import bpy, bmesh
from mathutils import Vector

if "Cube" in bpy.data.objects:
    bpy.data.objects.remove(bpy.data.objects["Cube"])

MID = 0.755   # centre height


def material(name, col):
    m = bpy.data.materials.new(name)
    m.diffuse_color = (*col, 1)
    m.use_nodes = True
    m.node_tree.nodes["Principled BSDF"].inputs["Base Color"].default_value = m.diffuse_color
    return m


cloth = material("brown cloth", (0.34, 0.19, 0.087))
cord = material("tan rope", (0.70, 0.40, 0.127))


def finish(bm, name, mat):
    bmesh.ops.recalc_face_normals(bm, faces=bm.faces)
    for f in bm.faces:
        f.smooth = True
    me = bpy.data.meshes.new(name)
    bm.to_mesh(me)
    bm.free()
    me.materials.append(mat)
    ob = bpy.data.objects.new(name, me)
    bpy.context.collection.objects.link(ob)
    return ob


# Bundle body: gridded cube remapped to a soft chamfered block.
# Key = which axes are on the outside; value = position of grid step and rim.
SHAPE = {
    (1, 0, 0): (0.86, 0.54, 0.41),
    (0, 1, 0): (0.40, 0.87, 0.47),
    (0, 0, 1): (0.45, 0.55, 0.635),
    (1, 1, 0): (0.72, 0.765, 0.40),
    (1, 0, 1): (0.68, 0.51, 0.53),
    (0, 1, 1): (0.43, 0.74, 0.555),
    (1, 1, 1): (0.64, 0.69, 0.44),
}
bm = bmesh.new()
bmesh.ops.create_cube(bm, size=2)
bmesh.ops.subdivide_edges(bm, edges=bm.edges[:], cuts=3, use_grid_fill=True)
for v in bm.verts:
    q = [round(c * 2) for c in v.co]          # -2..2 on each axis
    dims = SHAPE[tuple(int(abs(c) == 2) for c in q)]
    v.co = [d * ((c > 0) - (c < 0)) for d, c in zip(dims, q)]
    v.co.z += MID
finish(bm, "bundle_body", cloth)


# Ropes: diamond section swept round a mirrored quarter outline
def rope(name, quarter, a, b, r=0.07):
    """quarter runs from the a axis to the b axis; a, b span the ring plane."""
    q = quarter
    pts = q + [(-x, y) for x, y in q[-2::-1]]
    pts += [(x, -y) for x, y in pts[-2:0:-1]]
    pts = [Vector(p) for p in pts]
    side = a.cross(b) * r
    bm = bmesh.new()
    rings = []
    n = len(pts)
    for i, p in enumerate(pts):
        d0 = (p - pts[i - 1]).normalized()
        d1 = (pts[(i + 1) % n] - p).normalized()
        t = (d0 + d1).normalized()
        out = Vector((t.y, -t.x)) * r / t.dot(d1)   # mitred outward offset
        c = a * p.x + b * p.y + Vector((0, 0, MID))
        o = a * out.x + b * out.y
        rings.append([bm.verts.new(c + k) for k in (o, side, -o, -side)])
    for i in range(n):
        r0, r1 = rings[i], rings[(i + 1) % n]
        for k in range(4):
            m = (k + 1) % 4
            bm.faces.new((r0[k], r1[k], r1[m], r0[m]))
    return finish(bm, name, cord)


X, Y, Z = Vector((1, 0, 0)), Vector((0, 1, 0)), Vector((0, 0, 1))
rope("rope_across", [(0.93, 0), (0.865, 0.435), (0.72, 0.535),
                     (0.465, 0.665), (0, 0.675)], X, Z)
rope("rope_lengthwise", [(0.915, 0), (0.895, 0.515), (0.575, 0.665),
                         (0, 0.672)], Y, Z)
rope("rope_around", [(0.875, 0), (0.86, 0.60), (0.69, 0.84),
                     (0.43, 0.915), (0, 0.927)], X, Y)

##############################

> What to produce: The records above must be reproduced word for word.

> Answer for the task:
import bpy, bmesh
from mathutils import Vector

if "Cube" in bpy.data.objects:
    bpy.data.objects.remove(bpy.data.objects["Cube"])

MID = 0.755   # centre height


def material(name, col):
    m = bpy.data.materials.new(name)
    m.diffuse_color = (*col, 1)
    m.use_nodes = True
    m.node_tree.nodes["Principled BSDF"].inputs["Base Color"].default_value = m.diffuse_color
    return m


cloth = material("brown cloth", (0.34, 0.19, 0.087))
cord = material("tan rope", (0.70, 0.40, 0.127))


def finish(bm, name, mat):
    bmesh.ops.recalc_face_normals(bm, faces=bm.faces)
    for f in bm.faces:
        f.smooth = True
    me = bpy.data.meshes.new(name)
    bm.to_mesh(me)
    bm.free()
    me.materials.append(mat)
    ob = bpy.data.objects.new(name, me)
    bpy.context.collection.objects.link(ob)
    return ob


# Bundle body: gridded cube remapped to a soft chamfered block.
# Key = which axes are on the outside; value = position of grid step and rim.
SHAPE = {
    (1, 0, 0): (0.86, 0.54, 0.41),
    (0, 1, 0): (0.40, 0.87, 0.47),
    (0, 0, 1): (0.45, 0.55, 0.635),
    (1, 1, 0): (0.72, 0.765, 0.40),
    (1, 0, 1): (0.68, 0.51, 0.53),
    (0, 1, 1): (0.43, 0.74, 0.555),
    (1, 1, 1): (0.64, 0.69, 0.44),
}
bm = bmesh.new()
bmesh.ops.create_cube(bm, size=2)
bmesh.ops.subdivide_edges(bm, edges=bm.edges[:], cuts=3, use_grid_fill=True)
for v in bm.verts:
    q = [round(c * 2) for c in v.co]          # -2..2 on each axis
    dims = SHAPE[tuple(int(abs(c) == 2) for c in q)]
    v.co = [d * ((c > 0) - (c < 0)) for d, c in zip(dims, q)]
    v.co.z += MID
finish(bm, "bundle_body", cloth)


# Ropes: diamond section swept round a mirrored quarter outline
def rope(name, quarter, a, b, r=0.07):
    """quarter runs from the a axis to the b axis; a, b span the ring plane."""
    q = quarter
    pts = q + [(-x, y) for x, y in q[-2::-1]]
    pts += [(x, -y) for x, y in pts[-2:0:-1]]
    pts = [Vector(p) for p in pts]
    side = a.cross(b) * r
    bm = bmesh.new()
    rings = []
    n = len(pts)
    for i, p in enumerate(pts):
        d0 = (p - pts[i - 1]).normalized()
        d1 = (pts[(i + 1) % n] - p).normalized()
        t = (d0 + d1).normalized()
        out = Vector((t.y, -t.x)) * r / t.dot(d1)   # mitred outward offset
        c = a * p.x + b * p.y + Vector((0, 0, MID))
        o = a * out.x + b * out.y
        rings.append([bm.verts.new(c + k) for k in (o, side, -o, -side)])
    for i in range(n):
        r0, r1 = rings[i], rings[(i + 1) % n]
        for k in range(4):
            m = (k + 1) % 4
            bm.faces.new((r0[k], r1[k], r1[m], r0[m]))
    return finish(bm, name, cord)


X, Y, Z = Vector((1, 0, 0)), Vector((0, 1, 0)), Vector((0, 0, 1))
rope("rope_across", [(0.93, 0), (0.865, 0.435), (0.72, 0.535),
                     (0.465, 0.665), (0, 0.675)], X, Z)
rope("rope_lengthwise", [(0.915, 0), (0.895, 0.515), (0.575, 0.665),
                         (0, 0.672)], Y, Z)
rope("rope_around", [(0.875, 0), (0.86, 0.60), (0.69, 0.84),
                     (0.43, 0.915), (0, 0.927)], X, Y)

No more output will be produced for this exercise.